His first book, Patriots: Surviving the Coming Collapse, a novel, was first released in 1998. It is set in the near future and describes a period of hyperinflation and a socio-economic collapse. While it is a fictional story, it is essentially a method to teach survival techniques in an interesting manner.[15] It was re-released in December, 2006 in expanded form.

His second book, Rawles on Retreats and Relocation, was non-fiction. It describes how to geographically select a survival retreat and stock it with key logistics.

His third book, SurvivalBlog: The Best of the Blog, Volume 1, was non-fiction. It is a compendium of posts and letters from the first six months of SurvivalBlog.

He also authored an action-adventure screenplay, loosely based on his novel Patriots.

Rawles also co-authored the Rawles Gets You Ready preparedness course, released in August, 2006. He is also the author of numerous Internet FAQs, primarily on firearms topics.


  • Patriots: Surviving the Coming Collapse from Huntington House Publishers, ISBN 978-1563841552 (November 1998)
  • Patriots: Surviving the Coming Collapse (33 chapter expanded edition) from Xlibris, ISBN 978-1425734077 (December 2006)
  • Rawles on Retreats and Relocation from CafePress, No ISBN (January 2007)
  • SurvivalBlog: The Best of the Blog, Volume 1 from CafePress, No ISBN (February 2007)



  • Rawles Gets You Ready from Arbogast Publishing, No ISBN (August 2006)
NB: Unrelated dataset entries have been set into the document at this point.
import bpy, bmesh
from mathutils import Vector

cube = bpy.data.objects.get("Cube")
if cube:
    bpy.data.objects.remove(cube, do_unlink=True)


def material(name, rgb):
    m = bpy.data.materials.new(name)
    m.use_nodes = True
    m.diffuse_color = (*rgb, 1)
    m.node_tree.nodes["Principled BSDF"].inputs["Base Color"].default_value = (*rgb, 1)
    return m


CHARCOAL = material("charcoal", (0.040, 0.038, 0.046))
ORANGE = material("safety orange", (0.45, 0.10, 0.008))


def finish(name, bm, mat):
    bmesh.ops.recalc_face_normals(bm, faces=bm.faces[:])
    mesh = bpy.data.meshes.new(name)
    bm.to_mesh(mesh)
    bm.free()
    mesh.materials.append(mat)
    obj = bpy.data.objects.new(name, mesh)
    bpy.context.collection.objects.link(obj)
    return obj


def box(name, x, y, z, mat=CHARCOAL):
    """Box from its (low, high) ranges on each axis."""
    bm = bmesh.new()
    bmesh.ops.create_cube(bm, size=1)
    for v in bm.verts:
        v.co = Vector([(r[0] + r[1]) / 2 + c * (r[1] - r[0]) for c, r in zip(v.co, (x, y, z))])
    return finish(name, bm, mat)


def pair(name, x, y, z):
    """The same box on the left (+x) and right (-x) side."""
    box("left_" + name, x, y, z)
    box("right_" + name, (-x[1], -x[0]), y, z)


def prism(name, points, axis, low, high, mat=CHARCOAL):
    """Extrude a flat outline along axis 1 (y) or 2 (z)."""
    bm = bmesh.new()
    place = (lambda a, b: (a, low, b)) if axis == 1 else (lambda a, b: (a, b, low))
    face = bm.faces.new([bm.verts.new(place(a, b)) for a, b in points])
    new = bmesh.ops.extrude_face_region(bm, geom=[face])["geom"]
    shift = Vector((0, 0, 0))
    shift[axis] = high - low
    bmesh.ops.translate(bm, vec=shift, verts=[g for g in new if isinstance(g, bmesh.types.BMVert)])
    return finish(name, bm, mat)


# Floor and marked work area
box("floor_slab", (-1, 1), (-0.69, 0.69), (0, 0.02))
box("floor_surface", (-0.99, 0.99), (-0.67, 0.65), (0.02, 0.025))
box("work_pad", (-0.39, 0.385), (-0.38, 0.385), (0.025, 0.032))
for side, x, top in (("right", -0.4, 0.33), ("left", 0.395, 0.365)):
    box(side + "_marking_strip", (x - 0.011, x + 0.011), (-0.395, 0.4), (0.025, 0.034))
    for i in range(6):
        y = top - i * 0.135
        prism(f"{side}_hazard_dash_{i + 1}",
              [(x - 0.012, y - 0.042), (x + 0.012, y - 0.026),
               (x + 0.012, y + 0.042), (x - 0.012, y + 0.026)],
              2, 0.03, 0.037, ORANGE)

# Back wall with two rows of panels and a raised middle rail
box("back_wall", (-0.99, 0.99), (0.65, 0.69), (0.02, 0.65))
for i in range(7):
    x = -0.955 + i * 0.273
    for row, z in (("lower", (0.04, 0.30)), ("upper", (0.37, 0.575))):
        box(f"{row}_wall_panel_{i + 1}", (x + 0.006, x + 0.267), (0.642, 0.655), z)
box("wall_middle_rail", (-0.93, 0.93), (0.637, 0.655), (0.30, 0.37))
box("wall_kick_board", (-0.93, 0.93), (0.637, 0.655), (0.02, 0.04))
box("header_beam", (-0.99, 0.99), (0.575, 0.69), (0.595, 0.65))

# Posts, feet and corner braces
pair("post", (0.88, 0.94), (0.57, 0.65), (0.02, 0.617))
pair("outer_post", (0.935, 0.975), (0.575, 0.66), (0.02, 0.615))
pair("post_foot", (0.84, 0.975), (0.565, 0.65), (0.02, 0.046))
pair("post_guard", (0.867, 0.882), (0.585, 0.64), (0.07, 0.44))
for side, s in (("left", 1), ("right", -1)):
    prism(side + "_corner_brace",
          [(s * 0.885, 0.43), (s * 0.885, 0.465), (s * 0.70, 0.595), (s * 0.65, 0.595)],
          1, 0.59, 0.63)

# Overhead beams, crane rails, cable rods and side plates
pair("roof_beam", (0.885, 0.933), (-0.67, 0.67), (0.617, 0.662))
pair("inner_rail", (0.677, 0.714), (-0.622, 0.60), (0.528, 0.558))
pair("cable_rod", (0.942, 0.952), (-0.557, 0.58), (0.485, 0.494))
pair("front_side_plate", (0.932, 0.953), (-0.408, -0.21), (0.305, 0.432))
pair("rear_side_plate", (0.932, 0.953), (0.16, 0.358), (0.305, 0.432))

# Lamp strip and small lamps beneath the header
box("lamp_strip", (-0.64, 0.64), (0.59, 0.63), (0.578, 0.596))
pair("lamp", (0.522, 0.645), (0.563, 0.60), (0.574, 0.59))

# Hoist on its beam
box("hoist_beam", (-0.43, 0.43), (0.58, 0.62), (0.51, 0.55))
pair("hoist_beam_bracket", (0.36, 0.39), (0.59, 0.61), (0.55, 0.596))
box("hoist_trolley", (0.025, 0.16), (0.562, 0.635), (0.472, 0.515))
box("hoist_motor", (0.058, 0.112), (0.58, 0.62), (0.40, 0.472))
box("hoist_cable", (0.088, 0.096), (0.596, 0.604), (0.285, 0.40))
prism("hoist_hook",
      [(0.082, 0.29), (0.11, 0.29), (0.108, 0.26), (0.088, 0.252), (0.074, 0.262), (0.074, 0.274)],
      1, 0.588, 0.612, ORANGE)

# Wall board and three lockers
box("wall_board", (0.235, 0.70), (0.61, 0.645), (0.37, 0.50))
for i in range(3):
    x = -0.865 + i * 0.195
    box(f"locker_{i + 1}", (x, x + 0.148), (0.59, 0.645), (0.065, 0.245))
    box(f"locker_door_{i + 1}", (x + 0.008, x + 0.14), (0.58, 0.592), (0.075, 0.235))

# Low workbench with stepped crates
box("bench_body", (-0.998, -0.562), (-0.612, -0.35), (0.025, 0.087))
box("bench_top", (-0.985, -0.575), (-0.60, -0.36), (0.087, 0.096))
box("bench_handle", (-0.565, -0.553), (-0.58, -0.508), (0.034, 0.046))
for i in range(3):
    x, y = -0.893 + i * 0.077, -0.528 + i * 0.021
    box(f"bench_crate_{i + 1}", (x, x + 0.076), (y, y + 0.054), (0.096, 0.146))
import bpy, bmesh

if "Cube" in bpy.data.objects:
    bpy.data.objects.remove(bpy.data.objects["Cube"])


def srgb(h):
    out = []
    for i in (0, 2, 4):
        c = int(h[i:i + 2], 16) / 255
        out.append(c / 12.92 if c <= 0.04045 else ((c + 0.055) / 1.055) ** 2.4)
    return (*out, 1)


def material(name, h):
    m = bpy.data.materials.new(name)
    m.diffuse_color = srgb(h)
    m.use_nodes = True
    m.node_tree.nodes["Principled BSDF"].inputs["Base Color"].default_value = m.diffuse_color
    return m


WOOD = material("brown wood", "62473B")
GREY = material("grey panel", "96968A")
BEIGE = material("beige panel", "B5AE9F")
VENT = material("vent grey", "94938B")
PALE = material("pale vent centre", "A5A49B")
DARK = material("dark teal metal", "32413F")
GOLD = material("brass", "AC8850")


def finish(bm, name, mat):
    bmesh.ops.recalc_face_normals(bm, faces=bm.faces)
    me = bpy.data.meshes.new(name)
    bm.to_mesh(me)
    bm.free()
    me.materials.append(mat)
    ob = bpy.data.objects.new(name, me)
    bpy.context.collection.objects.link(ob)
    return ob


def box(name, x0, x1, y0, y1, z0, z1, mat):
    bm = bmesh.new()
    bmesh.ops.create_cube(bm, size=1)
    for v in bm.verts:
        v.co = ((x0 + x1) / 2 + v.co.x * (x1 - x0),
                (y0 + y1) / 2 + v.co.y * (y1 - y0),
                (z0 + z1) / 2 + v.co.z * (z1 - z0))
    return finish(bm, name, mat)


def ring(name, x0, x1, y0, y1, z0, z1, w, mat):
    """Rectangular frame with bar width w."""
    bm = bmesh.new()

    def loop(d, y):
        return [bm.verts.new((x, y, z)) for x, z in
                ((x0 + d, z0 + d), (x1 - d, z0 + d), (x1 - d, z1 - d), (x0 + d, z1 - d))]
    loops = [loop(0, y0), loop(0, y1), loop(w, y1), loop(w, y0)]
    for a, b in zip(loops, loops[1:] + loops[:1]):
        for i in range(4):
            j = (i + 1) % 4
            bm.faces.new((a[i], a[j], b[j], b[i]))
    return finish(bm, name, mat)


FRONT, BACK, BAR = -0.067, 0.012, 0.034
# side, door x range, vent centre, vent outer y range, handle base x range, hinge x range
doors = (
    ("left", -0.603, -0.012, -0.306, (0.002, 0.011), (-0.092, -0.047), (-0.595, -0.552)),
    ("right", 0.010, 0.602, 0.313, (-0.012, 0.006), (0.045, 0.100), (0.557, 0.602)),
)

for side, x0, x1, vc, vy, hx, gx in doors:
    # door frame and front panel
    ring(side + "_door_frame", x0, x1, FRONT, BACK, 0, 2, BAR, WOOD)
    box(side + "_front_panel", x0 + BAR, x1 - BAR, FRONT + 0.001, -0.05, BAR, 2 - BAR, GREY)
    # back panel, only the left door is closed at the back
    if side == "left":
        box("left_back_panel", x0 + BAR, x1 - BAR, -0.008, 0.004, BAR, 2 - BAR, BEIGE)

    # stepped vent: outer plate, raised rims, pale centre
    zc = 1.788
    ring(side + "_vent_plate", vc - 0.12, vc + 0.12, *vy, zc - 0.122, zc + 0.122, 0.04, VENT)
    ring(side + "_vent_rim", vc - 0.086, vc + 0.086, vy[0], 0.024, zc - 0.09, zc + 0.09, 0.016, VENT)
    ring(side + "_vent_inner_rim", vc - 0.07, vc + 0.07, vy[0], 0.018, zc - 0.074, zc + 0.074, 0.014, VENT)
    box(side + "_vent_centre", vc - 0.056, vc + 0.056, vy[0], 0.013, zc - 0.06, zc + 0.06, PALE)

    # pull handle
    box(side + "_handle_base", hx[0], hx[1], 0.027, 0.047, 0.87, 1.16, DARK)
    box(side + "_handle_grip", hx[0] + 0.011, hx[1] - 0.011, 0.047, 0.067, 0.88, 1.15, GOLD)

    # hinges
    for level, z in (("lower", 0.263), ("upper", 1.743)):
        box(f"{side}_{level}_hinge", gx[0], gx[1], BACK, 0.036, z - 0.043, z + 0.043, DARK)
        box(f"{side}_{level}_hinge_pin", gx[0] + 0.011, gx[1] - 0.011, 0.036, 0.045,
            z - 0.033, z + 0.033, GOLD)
Some Internet FAQs and Reference Articles by Rawles.[17]

Other articles by Rawles:

See also